[Description of the task] Search through the entries for the word "math" and copy every line that has it.

■ ■ ■ ■ ■

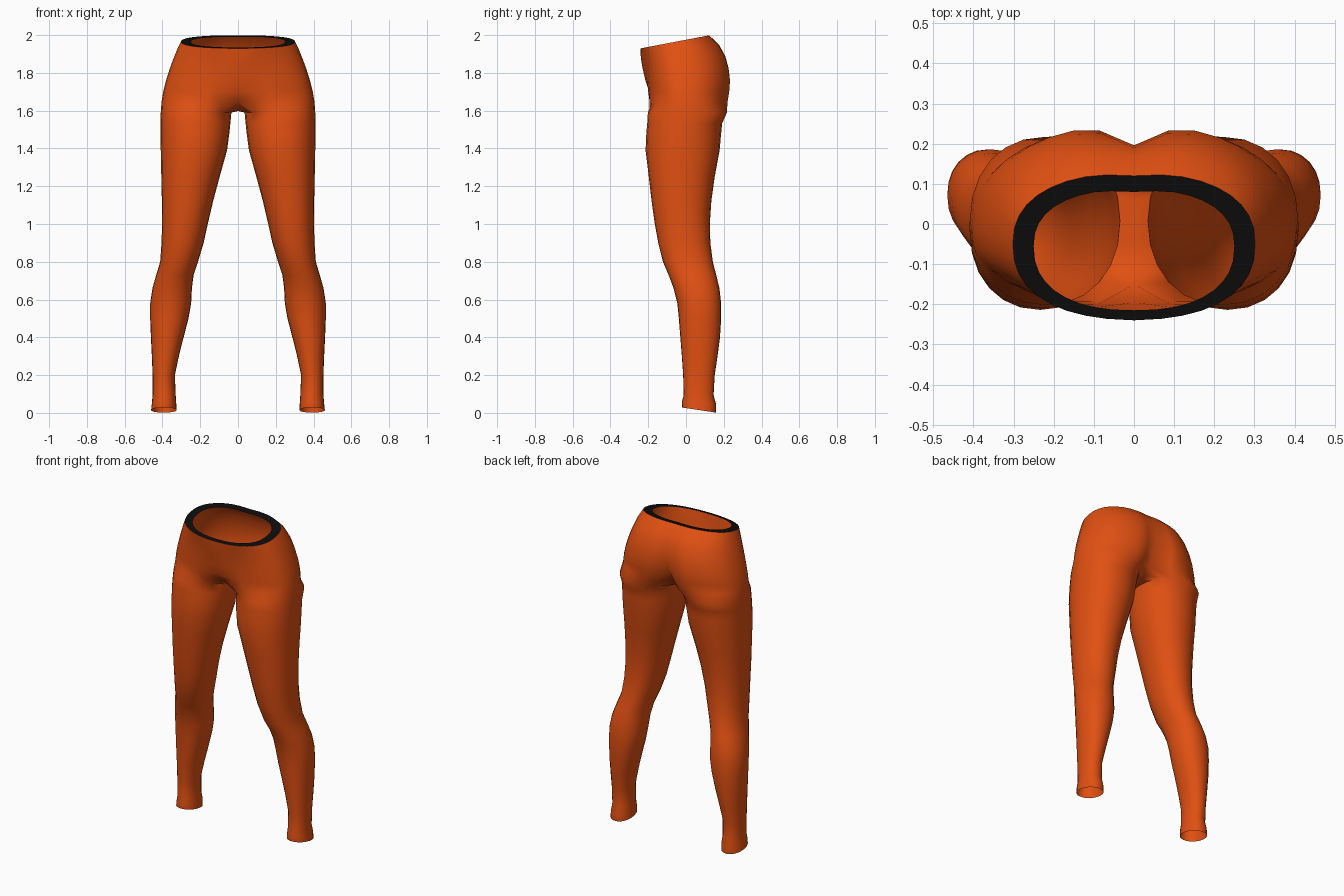
import bpy, bmesh, math

if "Cube" in bpy.data.objects:
    bpy.data.objects.remove(bpy.data.objects["Cube"])

N = 24          # points around a leg
ARC = 18        # segments of the outer arc (rest faces the other leg)


def material(name, rgb):
    m = bpy.data.materials.new(name)
    m.diffuse_color = (*rgb, 1)
    m.use_nodes = True
    m.node_tree.nodes["Principled BSDF"].inputs["Base Color"].default_value = m.diffuse_color
    return m


orange = material("orange_fabric", (0.75, 0.08, 0.006))
black = material("black_trim", (0.004, 0.004, 0.004))


def spow(v, n):
    return math.copysign(abs(v) ** (2 / n), v)


def leg_ring(z, x0, x1, y0, y1, tilt=0.0):
    """Closed ring; starts at the inner front corner, runs round the outside."""
    cx, cy, rx, ry = (x0 + x1) / 2, (y0 + y1) / 2, (x1 - x0) / 2, (y1 - y0) / 2
    pts = []
    for i in range(N):
        a = math.radians(45 + 360 * i / N)
        y = cy - ry * spow(math.sin(a), 2.15)
        pts.append((cx - rx * spow(math.cos(a), 2.15), y, z + tilt * (y - cy)))
    return pts


def hip_arc(z, w, front, back, cfront, cback, yc, tilt=0.0, n=2.35):
    """Half section from front centre to back centre, with a centre crease."""
    pts = []
    for i in range(ARC + 1):
        t = math.pi * i / ARC
        x = w * spow(max(math.sin(t), 0), n) if 0 < i < ARC else 0.0
        c = spow(math.cos(t), n)
        ease = math.exp(-(x / 0.065) ** 2)
        if c > 0:
            y = yc + (front - yc) * c + (cfront - front) * ease
        else:
            y = yc - (back - yc) * c + (cback - back) * ease
        pts.append((x, y, z + tilt * (y + 0.055)))
    return pts


def finish(bm, name, mat):
    bmesh.ops.recalc_face_normals(bm, faces=bm.faces)
    me = bpy.data.meshes.new(name)
    bm.to_mesh(me)
    bm.free()
    me.materials.append(mat)
    ob = bpy.data.objects.new(name, me)
    bpy.context.collection.objects.link(ob)
    bpy.context.view_layer.objects.active = ob
    ob.select_set(True)
    bpy.ops.object.shade_smooth_by_angle(angle=math.radians(50))
    ob.select_set(False)
    mir = ob.modifiers.new("mirror", 'MIRROR')
    mir.use_clip = True
    mir.merge_threshold = 0.0005
    return ob


def bridge(bm, a, b, closed=False):
    n = len(a)
    for i in range(n if closed else n - 1):
        j = (i + 1) % n
        bm.faces.new((a[i], a[j], b[j], b[i]))


# Leg sections: height, inner x, outer x, front y, back y, tilt
LEG = [
    (0.015, 0.325, 0.460, -0.020, 0.158, -0.15),
    (0.050, 0.327, 0.456, -0.022, 0.160, -0.08),
    (0.095, 0.330, 0.452, -0.012, 0.146),
    (0.200, 0.334, 0.452, -0.015, 0.152),
    (0.300, 0.313, 0.456, -0.022, 0.167),
    (0.400, 0.288, 0.461, -0.030, 0.180),
    (0.500, 0.262, 0.465, -0.038, 0.186),
    (0.580, 0.248, 0.465, -0.046, 0.186),
    (0.660, 0.244, 0.453, -0.066, 0.177),
    (0.730, 0.235, 0.433, -0.092, 0.160),
    (0.800, 0.212, 0.412, -0.122, 0.142),
    (0.900, 0.182, 0.405, -0.147, 0.129),
    (1.000, 0.160, 0.402, -0.165, 0.126),
    (1.120, 0.132, 0.403, -0.182, 0.134),
    (1.250, 0.097, 0.406, -0.197, 0.152),
    (1.390, 0.058, 0.409, -0.214, 0.178),
    (1.480, 0.046, 0.410, -0.210, 0.186),
    (1.535, 0.040, 0.410, -0.205, 0.192),
    (1.590, 0.035, 0.409, -0.202, 0.217),
]
# Hip sections: height, half width, front, back, centre front, centre back, widest y, tilt
HIP = [
    (1.645, 0.405, -0.202, 0.232, -0.150, 0.130, -0.010),
    (1.700, 0.396, -0.204, 0.242, -0.195, 0.165, -0.012),
    (1.760, 0.381, -0.208, 0.246, -0.215, 0.190, -0.015),
    (1.820, 0.362, -0.213, 0.237, -0.228, 0.196, -0.020, 0.02),
    (1.870, 0.343, -0.220, 0.218, -0.236, 0.190, -0.028, 0.07),
    (1.920, 0.323, -0.228, 0.180, -0.240, 0.166, -0.038, 0.14),
    (1.965, 0.302, -0.238, 0.127, -0.240, 0.120, -0.050, 0.19),
]

# Leggings: leg tube, hips and the strip between the legs
bm = bmesh.new()
legs = [[bm.verts.new(p) for p in leg_ring(*r)] for r in LEG]
hips = [[bm.verts.new(p) for p in hip_arc(*r)] for r in HIP]
for a, b in zip(legs, legs[1:]):
    bridge(bm, a, b, closed=True)
for a, b in zip(hips, hips[1:]):
    bridge(bm, a, b)
top = legs[-1]
bridge(bm, top[:ARC + 1], hips[0])
inner = top[ARC:] + top[:1]                      # back corner to front corner
gusset = [hips[0][-1]]
gusset += [bm.verts.new((0, v.co.y * 0.9, 1.598)) for v in inner[1:-1]]
gusset.append(hips[0][0])
bridge(bm, inner, gusset)
finish(bm, "leggings", orange)

# Flat trim around the waist opening
bm = bmesh.new()
outer = hip_arc(*HIP[-1])
hole = hip_arc(1.965, 0.250, -0.215, 0.087, -0.215, 0.080, -0.055, 0.19)
bridge(bm, [bm.verts.new(p) for p in outer], [bm.verts.new(p) for p in hole])
for f in bm.faces:
    f.normal_update()
rim = finish(bm, "waist_trim", black)
if rim.data.polygons[0].normal.z < 0:
    rim.data.flip_normals()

■ ■ ■ ■ ■

[Reply to the exercise]
import bpy, bmesh, math
    return math.copysign(abs(v) ** (2 / n), v)
        a = math.radians(45 + 360 * i / N)
        y = cy - ry * spow(math.sin(a), 2.15)
        pts.append((cx - rx * spow(math.cos(a), 2.15), y, z + tilt * (y - cy)))
        t = math.pi * i / ARC
        x = w * spow(max(math.sin(t), 0), n) if 0 < i < ARC else 0.0
        c = spow(math.cos(t), n)
        ease = math.exp(-(x / 0.065) ** 2)
    bpy.ops.object.shade_smooth_by_angle(angle=math.radians(50))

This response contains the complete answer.